Your Home: As Safe as You Think?
Traditionally, most of us have regarded our home as a place safe from intrusions of
crime in the streets. If you are locked out of your house, would you still be able
to get in? Maybe you keep an unlocked window in the back, or a hidden key in your
mailbox or on top of a window ledge? You may think this is a good idea, but guess
what? If you can break in, so can a burglar.
One out of ten homes will be burglarized this year. For a small amount of time and
money, you can make your home more secure and reduce your chances of being a victim.
Many burglars will spend no longer than 60 seconds trying to break into a home. Good
locks and good neighbors who watch out for each other can be big deterrents to burglars.
What You Can Do
Check the Locks
In almost half of all completed residential burglaries, thieves simply breezed in
through unlocked doors or crawled through unlocked windows.
- Make sure every external door has a sturdy, well-installed deadbolt lock. Key-in-the-knob
locks are not enough.
- Sliding glass doors can offer easy access if they are not properly secured. You can
secure them by installing commercially available locks or putting a broomstick or
dowel in the inside track to jam the door. To prevent the door being lifted off the
track, drill a hole through the sliding door frame and the fixed frame. Then insert
a pin in the hole.
- Lock double-hung windows with key locks or "pin" windows by drilling a small hole
into a 45-degree angle between the inner and outer frames, then insert a nail that
can be removed. Secure basement windows with grilles or grates.
- Instead of hiding keys around the outside of your home, give an extra key to a neighbor
- When you move into a new house or apartment, re-key the locks.
Check the Doors

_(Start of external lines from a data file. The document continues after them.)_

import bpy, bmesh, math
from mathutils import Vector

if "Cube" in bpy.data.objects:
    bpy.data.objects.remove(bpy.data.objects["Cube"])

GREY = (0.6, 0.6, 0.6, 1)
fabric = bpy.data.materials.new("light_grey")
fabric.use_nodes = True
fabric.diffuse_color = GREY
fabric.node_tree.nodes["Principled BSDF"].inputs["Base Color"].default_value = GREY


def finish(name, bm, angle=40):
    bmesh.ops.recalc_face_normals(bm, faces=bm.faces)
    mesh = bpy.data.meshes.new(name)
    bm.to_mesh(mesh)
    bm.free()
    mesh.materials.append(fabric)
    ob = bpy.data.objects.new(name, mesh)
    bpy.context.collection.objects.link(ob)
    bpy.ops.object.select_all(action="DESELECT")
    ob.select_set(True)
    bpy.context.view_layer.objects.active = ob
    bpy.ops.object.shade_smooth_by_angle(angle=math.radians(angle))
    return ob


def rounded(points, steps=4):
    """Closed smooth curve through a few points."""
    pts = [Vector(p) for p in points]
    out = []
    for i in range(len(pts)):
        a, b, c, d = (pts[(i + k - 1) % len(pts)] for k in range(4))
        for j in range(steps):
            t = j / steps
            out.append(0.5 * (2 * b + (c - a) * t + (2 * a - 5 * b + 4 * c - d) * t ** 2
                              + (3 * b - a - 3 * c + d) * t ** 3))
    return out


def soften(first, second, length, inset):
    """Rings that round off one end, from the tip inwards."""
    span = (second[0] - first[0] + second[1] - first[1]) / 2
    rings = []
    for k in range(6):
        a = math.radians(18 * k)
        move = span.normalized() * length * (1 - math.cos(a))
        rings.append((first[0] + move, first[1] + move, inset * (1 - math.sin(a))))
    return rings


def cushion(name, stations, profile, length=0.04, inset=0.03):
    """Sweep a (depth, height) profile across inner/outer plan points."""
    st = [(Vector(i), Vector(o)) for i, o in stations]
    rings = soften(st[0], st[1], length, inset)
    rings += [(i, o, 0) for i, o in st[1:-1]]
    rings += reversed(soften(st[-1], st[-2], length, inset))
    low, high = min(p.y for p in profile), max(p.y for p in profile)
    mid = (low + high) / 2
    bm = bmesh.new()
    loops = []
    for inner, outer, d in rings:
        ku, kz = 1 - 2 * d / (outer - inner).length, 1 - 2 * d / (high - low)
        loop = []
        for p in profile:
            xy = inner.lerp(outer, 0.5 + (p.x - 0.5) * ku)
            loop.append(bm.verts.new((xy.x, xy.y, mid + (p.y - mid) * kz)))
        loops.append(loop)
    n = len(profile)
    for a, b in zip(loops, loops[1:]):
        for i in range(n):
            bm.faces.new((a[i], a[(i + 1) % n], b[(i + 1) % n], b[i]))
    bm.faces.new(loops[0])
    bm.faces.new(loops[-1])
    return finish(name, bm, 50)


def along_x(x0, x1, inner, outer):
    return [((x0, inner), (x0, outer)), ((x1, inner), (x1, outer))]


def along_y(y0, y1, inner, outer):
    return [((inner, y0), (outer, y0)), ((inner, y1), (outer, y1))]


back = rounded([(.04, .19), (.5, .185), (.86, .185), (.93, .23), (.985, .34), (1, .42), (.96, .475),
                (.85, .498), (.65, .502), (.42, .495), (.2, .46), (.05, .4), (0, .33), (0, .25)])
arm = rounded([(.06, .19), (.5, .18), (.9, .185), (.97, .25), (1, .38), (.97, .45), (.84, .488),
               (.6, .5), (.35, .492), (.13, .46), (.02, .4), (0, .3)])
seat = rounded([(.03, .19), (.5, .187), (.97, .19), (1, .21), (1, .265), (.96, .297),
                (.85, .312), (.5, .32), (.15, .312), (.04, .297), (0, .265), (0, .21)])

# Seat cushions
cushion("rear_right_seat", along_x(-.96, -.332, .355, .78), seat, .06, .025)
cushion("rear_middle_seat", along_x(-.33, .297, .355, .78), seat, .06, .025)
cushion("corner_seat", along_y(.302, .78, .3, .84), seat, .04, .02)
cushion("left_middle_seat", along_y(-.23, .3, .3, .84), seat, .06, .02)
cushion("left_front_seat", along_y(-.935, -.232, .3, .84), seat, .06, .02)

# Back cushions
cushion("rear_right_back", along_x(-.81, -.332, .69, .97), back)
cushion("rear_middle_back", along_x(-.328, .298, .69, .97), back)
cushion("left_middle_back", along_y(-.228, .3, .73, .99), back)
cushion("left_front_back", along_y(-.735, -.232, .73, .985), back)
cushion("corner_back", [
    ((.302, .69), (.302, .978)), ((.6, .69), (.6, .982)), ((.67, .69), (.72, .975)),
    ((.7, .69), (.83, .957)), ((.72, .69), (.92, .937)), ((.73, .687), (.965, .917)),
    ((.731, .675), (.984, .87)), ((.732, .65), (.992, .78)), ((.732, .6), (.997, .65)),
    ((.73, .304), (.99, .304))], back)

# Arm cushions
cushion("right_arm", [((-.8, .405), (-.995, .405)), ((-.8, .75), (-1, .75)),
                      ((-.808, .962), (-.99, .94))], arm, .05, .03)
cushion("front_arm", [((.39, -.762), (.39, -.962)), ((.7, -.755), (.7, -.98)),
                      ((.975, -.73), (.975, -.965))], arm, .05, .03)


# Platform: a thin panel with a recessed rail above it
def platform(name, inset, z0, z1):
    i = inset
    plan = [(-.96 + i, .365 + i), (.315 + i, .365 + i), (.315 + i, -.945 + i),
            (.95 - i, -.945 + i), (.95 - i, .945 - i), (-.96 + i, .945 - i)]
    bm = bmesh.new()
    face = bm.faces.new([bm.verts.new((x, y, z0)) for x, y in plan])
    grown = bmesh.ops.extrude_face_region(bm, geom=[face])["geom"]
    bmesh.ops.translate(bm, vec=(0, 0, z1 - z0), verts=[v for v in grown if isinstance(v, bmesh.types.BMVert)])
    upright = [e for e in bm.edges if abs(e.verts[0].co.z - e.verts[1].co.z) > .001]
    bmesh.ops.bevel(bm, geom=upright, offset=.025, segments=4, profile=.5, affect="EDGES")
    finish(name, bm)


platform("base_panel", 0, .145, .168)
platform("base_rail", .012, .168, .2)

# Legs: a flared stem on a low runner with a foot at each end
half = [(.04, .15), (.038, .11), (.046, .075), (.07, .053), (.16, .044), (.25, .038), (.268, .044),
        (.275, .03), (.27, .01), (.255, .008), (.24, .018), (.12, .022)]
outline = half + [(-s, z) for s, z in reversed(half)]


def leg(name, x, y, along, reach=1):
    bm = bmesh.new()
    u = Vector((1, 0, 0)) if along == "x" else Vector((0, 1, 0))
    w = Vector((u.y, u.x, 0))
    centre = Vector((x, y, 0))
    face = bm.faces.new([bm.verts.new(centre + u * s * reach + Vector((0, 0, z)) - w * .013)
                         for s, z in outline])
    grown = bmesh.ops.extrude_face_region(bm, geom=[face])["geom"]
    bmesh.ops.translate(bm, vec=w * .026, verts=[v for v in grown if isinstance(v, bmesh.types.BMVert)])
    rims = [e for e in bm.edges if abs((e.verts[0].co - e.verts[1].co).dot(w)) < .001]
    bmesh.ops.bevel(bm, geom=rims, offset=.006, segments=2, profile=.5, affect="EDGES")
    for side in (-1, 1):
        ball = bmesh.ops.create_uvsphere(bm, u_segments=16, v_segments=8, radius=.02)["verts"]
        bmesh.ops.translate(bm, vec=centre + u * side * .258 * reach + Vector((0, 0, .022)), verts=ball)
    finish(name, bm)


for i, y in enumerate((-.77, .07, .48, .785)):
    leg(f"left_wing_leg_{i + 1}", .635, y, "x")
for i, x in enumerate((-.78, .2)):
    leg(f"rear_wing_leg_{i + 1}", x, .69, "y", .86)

A lock on a flimsy door is about as effective as locking your car door, but leaving
the window down.
- All outside doors should be metal or solid wood.
- If your doors don’t fit tightly in their frames, install weather stripping around
- Install a peephole or wide-angle viewer in all entry doors so you can see who is outside
without opening the door. Door chains break easily and don’t keep out intruders.
Check the Outside
Look at your house from the outside. Make sure you know the following tips:
- Thieves hate bright lights. Install outside lights and keep them on at night.
- Keep your yard clean. Prune back shrubbery so it doesn’t hide doors or windows. Cut
back tree limbs that a thief could use to climb to an upper-level window.
- Clearly display your house number so police and other emergency vehicles can find
your home quickly.
- If you travel, create the illusion that you’re at home by getting some timers that
will turn on and off in different areas of your house throughout the evening. Lights
burning 24 hours a day signal an empty house.
- Leave shades, blinds, and curtains in normal positions and don’t let your mail pile
up. Call the post office to stop delivery or have a neighbor pick it up.
- Make a list of your valuables: DVD players, VCRs, stereos, computers, jewelry. Take
photos of the items, list their serial numbers and descriptions.
Consider an Alarm
Alarms can be a good investment, especially if you have many valuables in your home,
or live in an isolated area or one with a history of break-ins.
- Check with several companies before you buy so you can decide what level of security
fits your needs. Do business with an established company and check references before
signing a contract.
- Learn how to use your system properly! Don’t set off false alarms.
There's More You Can Do
- Join a neighborhood watch group.
- Never leave a message on your answering machine that indicates you may be away from
- Work with neighborhoods and local government to organize community clean-ups. The
cleaner your neighborhood, the less attractive it is to crime.